Editor’s note: This story was originally published in June, 2020.
Tacos are everywhere in the United States.
And everywhere they go, argues José R. Ralat in “American Tacos: A History and Guide” (University of Texas), they take on the flavors around them.
In Mexico, tacos are regional. What goes between a folded tortilla changes in every corner of the country.
Ralat, the taco editor of Texas Monthly magazine, sees the same regional variation happening in the U.S., where tacos are filled with barbecue, kimchi and even pastrami.
And in the South, we have Sur-Mex.
Ralat spoke to The American South about this delicious development in our region.
The American South: How do you define a taco?
José R. Ralat: Two ways. There’s the physical definition. A tortilla, the most important component. Its filling, which does not have to be meat. And a salsa. But I also define a taco as representative and reflective of its time and place. It’s regional. Its appearance, its taste, its essence depends on what the people want to eat, who those people are and what ingredients are available in the marketplace.
AS: Why have tacos been so enthusiastically embraced across the U.S.?
JRR: Mexican food as a whole makes everything better. Whatever you throw at it, it improves.
AS: When was Sur-Mex created?
JRR: The world’s two greatest corn cultures are Mexico and the U.S. South. The fact that it took until the 1990s for it to coalesce is surprising, considering that Mexicans have traveled the South and populated the South even before it was the Americans South.
AS: Who created Sur-Mex?
JRR: Taquería del Sol, which is in Atlanta and Nashville. And then El Mero in Memphis is the greatest example of learning from Taquería del Sol and running with the idea.
AS: How is Sur-Mex different from the Tex Mex restaurants that have long existed in the region?
JRR: El Mero and Taquería del Sol, for example, both have fried chicken tacos. El Mero then goes beyond with things like albondigas, or meatballs, in chipotles mixed with collard greens. That sounds so Southern and so Mexican, but it’s something entirely different. It is Sur-Mex. I dream about Sur-Mex, actually. Why isn’t this more prominent? Why isn’t this being talked about on the Food Network? This is wrong. It should be everywhere.
MORE : How an Indian-American from Kentucky became a Mexican chef.

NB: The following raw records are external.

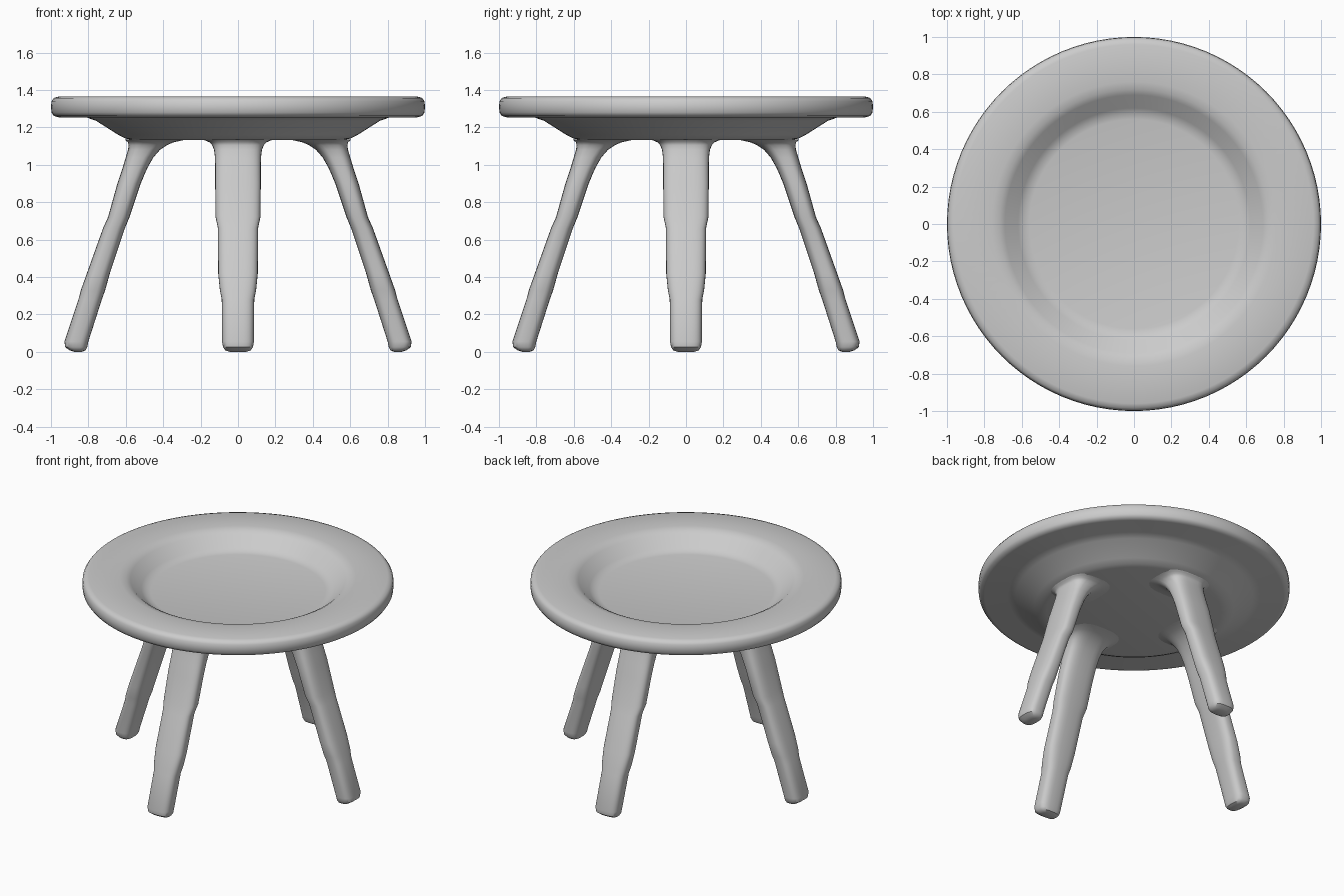
import bpy, bmesh, math

if "Cube" in bpy.data.objects:
    bpy.data.objects.remove(bpy.data.objects["Cube"])


def loft(name, rings):
    """Skin a list of equal-length closed rings and cap both ends."""
    bm = bmesh.new()
    rows = [[bm.verts.new(p) for p in ring] for ring in rings]
    n = len(rows[0])
    for a, b in zip(rows, rows[1:]):
        for i in range(n):
            j = (i + 1) % n
            bm.faces.new((a[i], a[j], b[j], b[i]))
    bm.faces.new(rows[0][::-1])
    bm.faces.new(rows[-1])
    bmesh.ops.recalc_face_normals(bm, faces=bm.faces)
    mesh = bpy.data.meshes.new(name)
    bm.to_mesh(mesh)
    bm.free()
    obj = bpy.data.objects.new(name, mesh)
    bpy.context.collection.objects.link(obj)
    bpy.ops.object.select_all(action='DESELECT')
    obj.select_set(True)
    bpy.context.view_layer.objects.active = obj
    bpy.ops.object.shade_smooth_by_angle(angle=math.radians(40))
    return obj


# Dished seat: (radius, height) from the underside, around the rim, into the bowl
SEAT = [(0.56, 1.132), (0.60, 1.14), (0.64, 1.16), (0.76, 1.236), (0.81, 1.253),
        (0.96, 1.254), (0.985, 1.262), (0.997, 1.28), (1.0, 1.31), (0.997, 1.34),
        (0.985, 1.357), (0.96, 1.365), (0.76, 1.365), (0.72, 1.358), (0.69, 1.342),
        (0.62, 1.277), (0.59, 1.261), (0.56, 1.255)]
SEG = 96
loft("seat", [[(r * math.cos(2 * math.pi * i / SEG), r * math.sin(2 * math.pi * i / SEG), z)
               for i in range(SEG)] for r, z in SEAT])

# Splayed leg sections: (height, inner radius, outer radius, half width)
LEG = [(0.0, 0.835, 0.875, 0.045), (0.008, 0.815, 0.90, 0.068), (0.025, 0.806, 0.924, 0.08),
       (0.055, 0.80, 0.928, 0.085), (0.28, 0.728, 0.853, 0.087), (0.33, 0.71, 0.84, 0.097),
       (0.42, 0.685, 0.808, 0.106), (0.66, 0.605, 0.722, 0.107), (0.72, 0.58, 0.695, 0.12),
       (0.90, 0.52, 0.645, 0.122), (0.98, 0.486, 0.618, 0.122), (1.04, 0.452, 0.60, 0.123),
       (1.08, 0.417, 0.588, 0.128), (1.105, 0.38, 0.585, 0.138), (1.12, 0.345, 0.588, 0.152),
       (1.13, 0.30, 0.60, 0.175), (1.136, 0.27, 0.605, 0.19)]


def rounded_section(z, inner, outer, half_width, n=32, power=0.68):
    mid, half = (inner + outer) / 2, (outer - inner) / 2
    ring = []
    for i in range(n):
        c, s = math.cos(2 * math.pi * i / n), math.sin(2 * math.pi * i / n)
        ring.append((mid + half * math.copysign(abs(c) ** power, c),
                     half_width * math.copysign(abs(s) ** power, s), z))
    return ring


for k, name in enumerate(("right_leg", "back_leg", "left_leg", "front_leg")):
    leg = loft(name, [rounded_section(*row) for row in LEG])
    leg.rotation_euler.z = k * math.pi / 2
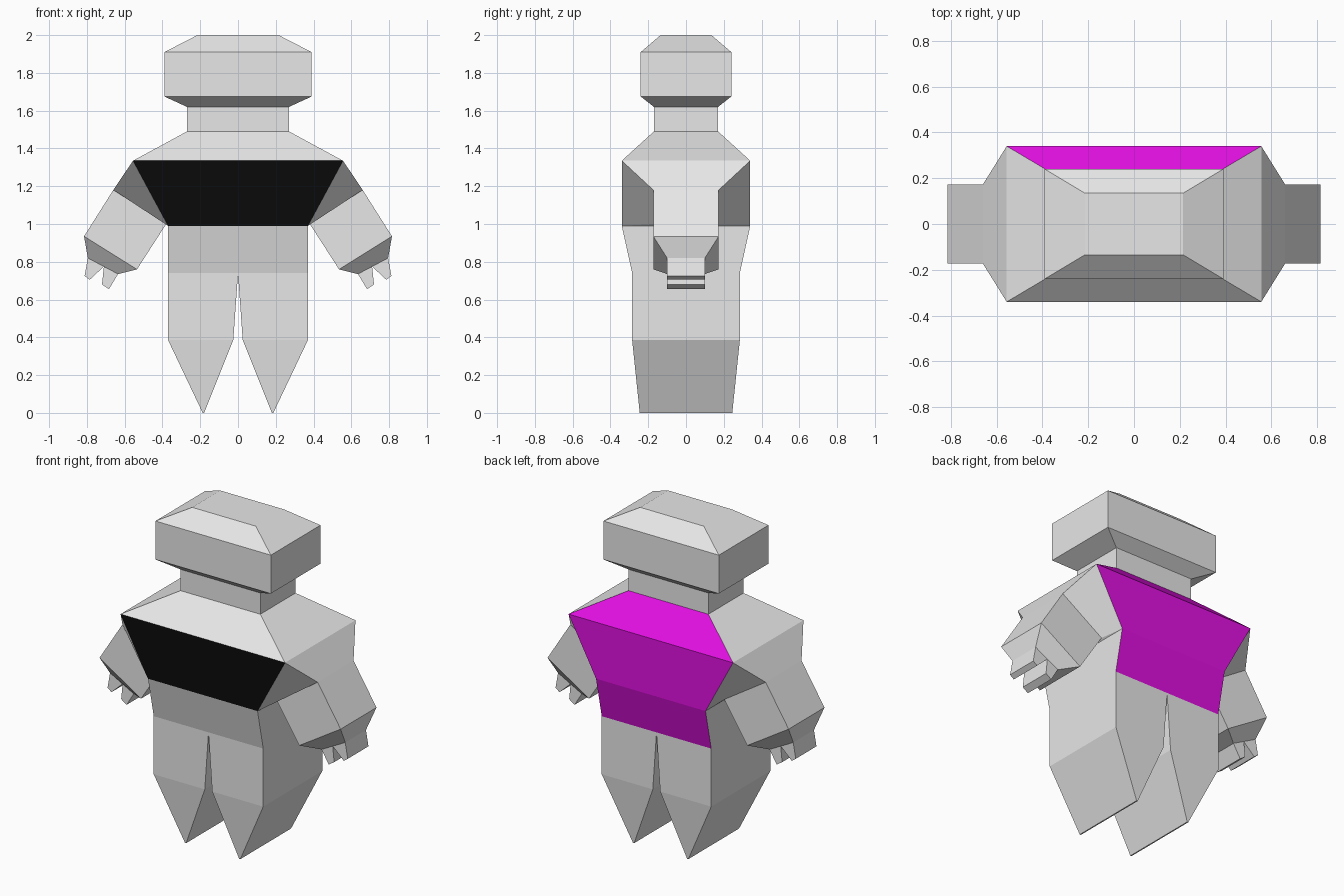
import bpy, bmesh

if "Cube" in bpy.data.objects:
    bpy.data.objects.remove(bpy.data.objects["Cube"])


def material(name, color):
    m = bpy.data.materials.new(name)
    m.diffuse_color = (*color, 1)
    m.use_nodes = True
    m.node_tree.nodes["Principled BSDF"].inputs["Base Color"].default_value = m.diffuse_color
    return m


GREY = material("light_grey", (0.8, 0.8, 0.8))
BLACK = material("black", (0.003, 0.003, 0.003))
MAGENTA = material("magenta", (0.75, 0.005, 0.75))


def loft(name, rings, cap_start=False, cap_end=True, skip=(), mats=(GREY,)):
    """Join four-cornered rings with quads; skip holds (band, side) openings."""
    bm = bmesh.new()
    loops = [[bm.verts.new(p) for p in ring] for ring in rings]
    for i, (a, b) in enumerate(zip(loops, loops[1:])):
        for s in range(4):
            if (i, s) not in skip:
                t = (s + 1) % 4
                bm.faces.new((a[s], a[t], b[t], b[s]))
    if cap_start:
        bm.faces.new(loops[0][::-1])
    if cap_end:
        bm.faces.new(loops[-1])
    bmesh.ops.recalc_face_normals(bm, faces=bm.faces)
    mesh = bpy.data.meshes.new(name)
    bm.to_mesh(mesh)
    bm.free()
    for m in mats:
        mesh.materials.append(m)
    obj = bpy.data.objects.new(name, mesh)
    bpy.context.collection.objects.link(obj)
    return obj


def level(x0, x1, y, z):
    return [(x0, -y, z), (x1, -y, z), (x1, y, z), (x0, y, z)]


def section(upper, lower, y, side):
    """Arm cross-section from its upper and lower (x, z) corners."""
    (ux, uz), (lx, lz) = upper, lower
    return [(side * ux, -y, uz), (side * ux, y, uz),
            (side * lx, y, lz), (side * lx, -y, lz)]


# Torso, neck and head as one stack; the sides open into the shoulders
stack = [(0.37, 0.285, 0.74), (0.37, 0.34, 0.99), (0.556, 0.34, 1.335),
         (0.27, 0.17, 1.49), (0.27, 0.17, 1.62), (0.39, 0.24, 1.675),
         (0.39, 0.24, 1.91), (0.215, 0.135, 2.0)]
body = loft("torso_and_head", [level(-x, x, y, z) for x, y, z in stack],
            skip={(1, 1), (1, 3)}, mats=(GREY, BLACK, MAGENTA))

# Black chest panel in front, magenta back below the neck
for p in body.data.polygons:
    c = p.center
    if c.y > 0.1 and c.z < 1.48:
        p.material_index = 2
    elif c.y < -0.1 and 1.0 < c.z < 1.33:
        p.material_index = 1

for side, label in ((-1, "left"), (1, "right")):
    # Shoulder, forearm and hand
    loft(label + "_arm", [
        section((0.556, 1.335), (0.37, 0.99), 0.34, side),
        section((0.66, 1.18), (0.38, 1.0), 0.173, side),
        section((0.815, 0.935), (0.535, 0.76), 0.173, side),
        section((0.795, 0.82), (0.635, 0.735), 0.10, side)])

    # Two broad prongs on each hand
    prongs = {"outer": [(0.795, 0.82), (0.812, 0.725), (0.785, 0.705), (0.71, 0.775)],
              "inner": [(0.71, 0.775), (0.72, 0.68), (0.683, 0.655), (0.635, 0.735)]}
    for kind, outline in prongs.items():
        loft(f"{label}_{kind}_finger",
             [[(side * x, y, z) for x, z in outline] for y in (-0.10, 0.10)],
             cap_start=True)

    # Leg tapering to a wedge
    loft(label + "_leg", [
        level(0, side * 0.37, 0.285, 0.74),
        level(side * 0.025, side * 0.37, 0.285, 0.385),
        level(side * 0.179, side * 0.187, 0.245, 0)])
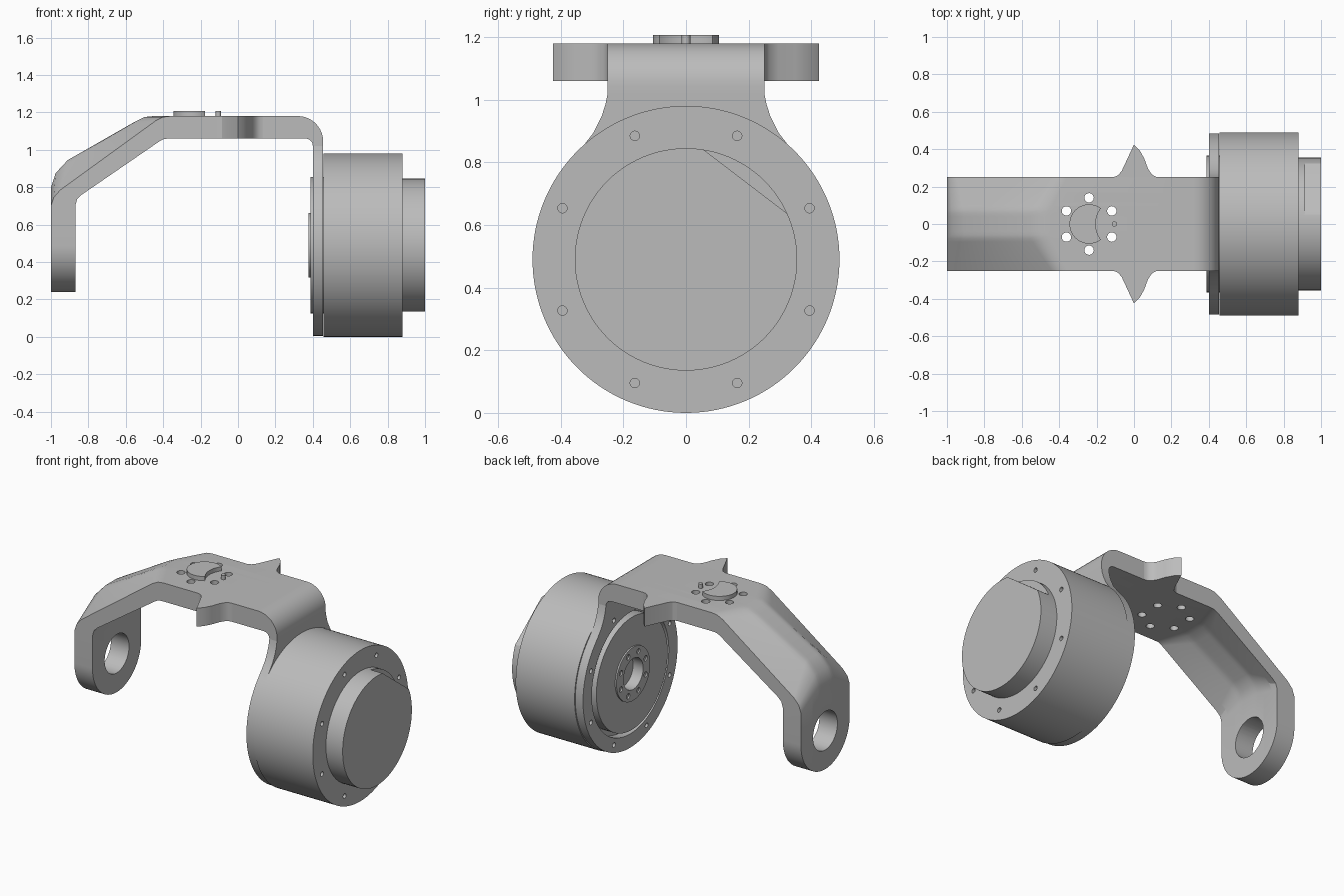
import bpy, bmesh
from math import sin, cos, pi, radians, sqrt
from mathutils import Vector

if "Cube" in bpy.data.objects:
    bpy.data.objects.remove(bpy.data.objects["Cube"], do_unlink=True)

grey = bpy.data.materials.new("satin grey")
grey.use_nodes = True
colour = (0.5, 0.5, 0.5, 1)
grey.diffuse_color = colour
grey.node_tree.nodes["Principled BSDF"].inputs["Base Color"].default_value = colour
HUB_Z = 0.49


def loft(name, loops):
    """Skin a solid through closed loops of equal length."""
    bm = bmesh.new()
    rings = [[bm.verts.new(p) for p in loop] for loop in loops]
    for a, b in zip(rings, rings[1:]):
        for i in range(len(a)):
            j = (i + 1) % len(a)
            bm.faces.new((a[i], a[j], b[j], b[i]))
    bm.faces.new(rings[0][::-1])
    bm.faces.new(rings[-1])
    bmesh.ops.recalc_face_normals(bm, faces=bm.faces)
    mesh = bpy.data.meshes.new(name)
    bm.to_mesh(mesh)
    bm.free()
    mesh.materials.append(grey)
    ob = bpy.data.objects.new(name, mesh)
    bpy.context.collection.objects.link(ob)
    return ob


def prism(name, outline, axis, lo, hi):
    """Extrude a flat outline along x (outline in y, z) or z (outline in x, y)."""
    if axis == "x":
        return loft(name, [[(w, u, v) for u, v in outline] for w in (lo, hi)])
    return loft(name, [[(u, v, w) for u, v in outline] for w in (lo, hi)])


def arc(cu, cv, r, start, end, n):
    return [(cu + r * cos(radians(start + (end - start) * i / n)),
             cv + r * sin(radians(start + (end - start) * i / n))) for i in range(n + 1)]


def circle(cu, cv, r, n=96):
    return arc(cu, cv, r, 0, 360, n)[:-1]


def ring_of(cu, cv, r, count, offset):
    return arc(cu, cv, r, offset, offset + 360, count)[:-1]


def cut(ob, cutters):
    """Subtract the cutters and keep the plain resulting mesh."""
    for c in cutters:
        c.hide_render = True
        mod = ob.modifiers.new("cut", "BOOLEAN")
        mod.operation = "DIFFERENCE"
        mod.solver = "EXACT"
        mod.object = c
    bpy.context.view_layer.update()
    deps = bpy.context.evaluated_depsgraph_get()
    mesh = bpy.data.meshes.new_from_object(ob.evaluated_get(deps))
    ob.modifiers.clear()
    ob.data = mesh
    for c in cutters:
        bpy.data.objects.remove(c, do_unlink=True)
    return ob


def drill(spots, r, axis, lo, hi, n=20):
    return [prism("drill", circle(u, v, r, n), axis, lo, hi) for u, v in spots]


parts = []

# Strap: arm, arched sloping part, top and bend; edge and crown profiles blend over y
edge_out = [(-1, .70), (-.985, .745), (-.95, .785), (-.44, 1.155), (-.40, 1.175), (-.36, 1.18)]
crown_out = [(-1, .80), (-.975, .875), (-.91, .945), (-.56, 1.145), (-.50, 1.175), (-.45, 1.18)]
edge_in = [(-.87, .70), (-.86, .735), (-.835, .76), (-.42, 1.045), (-.395, 1.058), (-.36, 1.06)]
crown_in = [(-.87, .75), (-.845, .815), (-.80, .86), (-.52, 1.02), (-.47, 1.052), (-.42, 1.06)]
bend = (arc(.32, 1.045, .135, 90, 0, 10) + [(.455, 1.02), (.40, 1.02)]
        + arc(.36, 1.02, .04, 0, 90, 8)[1:])


def section(y):
    t = min(1, (0.25 - abs(y)) / 0.18)
    mix = lambda a, b: [Vector(p).lerp(Vector(q), t) for p, q in zip(a, b)]
    foot = HUB_Z - sqrt(max(0, 0.25 ** 2 - y * y))
    pts = ([(-1, foot)] + mix(edge_out, crown_out) + bend
           + mix(edge_in, crown_in)[::-1] + [(-.87, foot)])
    return [(x, y, z) for x, z in pts]


strap = loft("bracket_strap", [section(-0.25 * cos(pi * i / 40)) for i in range(41)])
cutters = drill(ring_of(-.24, 0, .14, 6, 30), .025, "z", 1.0, 1.3)
cutters += drill([(0, HUB_Z)], .125, "x", -1.1, -.8, 64)
parts.append(cut(strap, cutters))

# Pointed lugs on both sides of the strap
lug = [(-.11, .25), (-.085, .26), (-.065, .285), (0, .425), (.03, .395), (.055, .35),
       (.075, .295), (.095, .265), (.115, .253), (.135, .25)]
for side, s in (("left", 1), ("right", -1)):
    parts.append(prism(f"{side}_lug", [(x, s * y) for x, y in lug], "z", 1.06, 1.18))

# Crescent boss and locating pin
bite = prism("bite", circle(-.065, 0, .14), "z", 1.1, 1.3)
parts.append(cut(prism("crescent_boss", circle(-.24, 0, .105), "z", 1.175, 1.207), [bite]))
parts.append(prism("locating_pin", circle(-.105, 0, .014, 24), "z", 1.175, 1.207))

# Mounting plate: disc flaring up into the strap, with a round opening
half = [(.25, 1.02), (.257, .985), (.27, .945), (.295, .895), (.33, .85)]
half += arc(0, HUB_Z, .485, 41, -90, 50)
outline = half + [(-y, z) for y, z in half[-2::-1]]
plate = prism("mounting_plate", outline, "x", .40, .455)
cutters = [prism("opening", circle(0, HUB_Z, .395), "x", .3, .5)]
cutters += drill(ring_of(0, HUB_Z, .437, 8, 22.5), .015, "x", .39, .43)
parts.append(cut(plate, cutters))

# Motor case with front screw holes
case = prism("motor_case", circle(0, HUB_Z, .49, 128), "x", .457, .88)
parts.append(cut(case, drill(ring_of(0, HUB_Z, .427, 8, 22.5), .015, "x", .85, .9)))

# Front cap: full flange plus a disc with one flat
parts.append(prism("cap_flange", circle(0, HUB_Z, .355), "x", .875, .915))
flat = prism("flat", [(.05, .845), (.325, .635), (.6, .8), (.3, 1.1)], "x", .915, 1.1)
parts.append(cut(prism("front_cap", circle(0, HUB_Z, .355), "x", .90, 1.0), [flat]))

# Rear output hub with a bored, drilled flange
hub = prism("output_hub", circle(0, HUB_Z, .365), "x", .388, .46)
parts.append(cut(hub, drill([(0, HUB_Z)], .10, "x", .3, .45, 64)))
flange = prism("output_flange", circle(0, HUB_Z, .173), "x", .378, .388)
cutters = drill([(0, HUB_Z)], .10, "x", .3, .45, 64)
cutters += drill(ring_of(0, HUB_Z, .137, 8, 22.5), .017, "x", .3, .45)
parts.append(cut(flange, cutters))

# Smooth curved walls, keep edges crisp
bpy.ops.object.select_all(action="DESELECT")
for ob in parts:
    ob.select_set(True)
bpy.context.view_layer.objects.active = parts[0]
bpy.ops.object.shade_smooth_by_angle(angle=radians(28))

AS: Do you see Sur-Mex as something organic, driven by Mexican Americans in the South embracing the food around them? Or is it more self-conscious and driven by chefs?
JRR: It’s both. You have a chef like Oscar Díaz of Jose and Sons in Raleigh, N.C., saying that he would like to make Mexican food with Southern components. Oscar said to me, “This is our food. This is what we eat here. This is just as much a part of us as it is them.”
AS: What is the future of Sur-Mex?
JRR: The South has immigrants from all over the place. I think you’re going to see a lot of splintering or branching out. You’ll have Sur-Mex but Sur-Mex will include Indo-Mex. It will include examples of food being adapted from other populations living next to Southerners. It’s really spurred on by the taco’s inherent adaptability.
Take a bite of Sur-Mex
Ralat recommends these restaurants that blend the flavors of Mexico and the South. Note: Due to the coronavirus pandemic, some restaurants have limited seating or are only offering takeout.
Jose and Sons
4112 Pleasant Valley Rd., Raleigh, North Carolina.
Note: The restaurant is currently closed and will relocate to the above address in a few weeks.
El Mero Taco
8100 Macon Station Rd., Cordova, Tennessee.
708 Texas St., Shreveport, La.
737 Octavia St., New Orleans
Taquería del Sol
Various locations in Nashville, Tennessee, and throughout Georgia.
News tips? Story ideas? Questions? Call reporter Todd Price at 504-421-1542 or email him at [email protected] Sign up for The American South newsletter.
This article originally appeared on The American South: ‘Mexican food as a whole makes everything better,’ Southern-style tacos included
Gallery: Taqueria La Herradura opens in former Chick Fil A (The Knoxville News-Sentinel)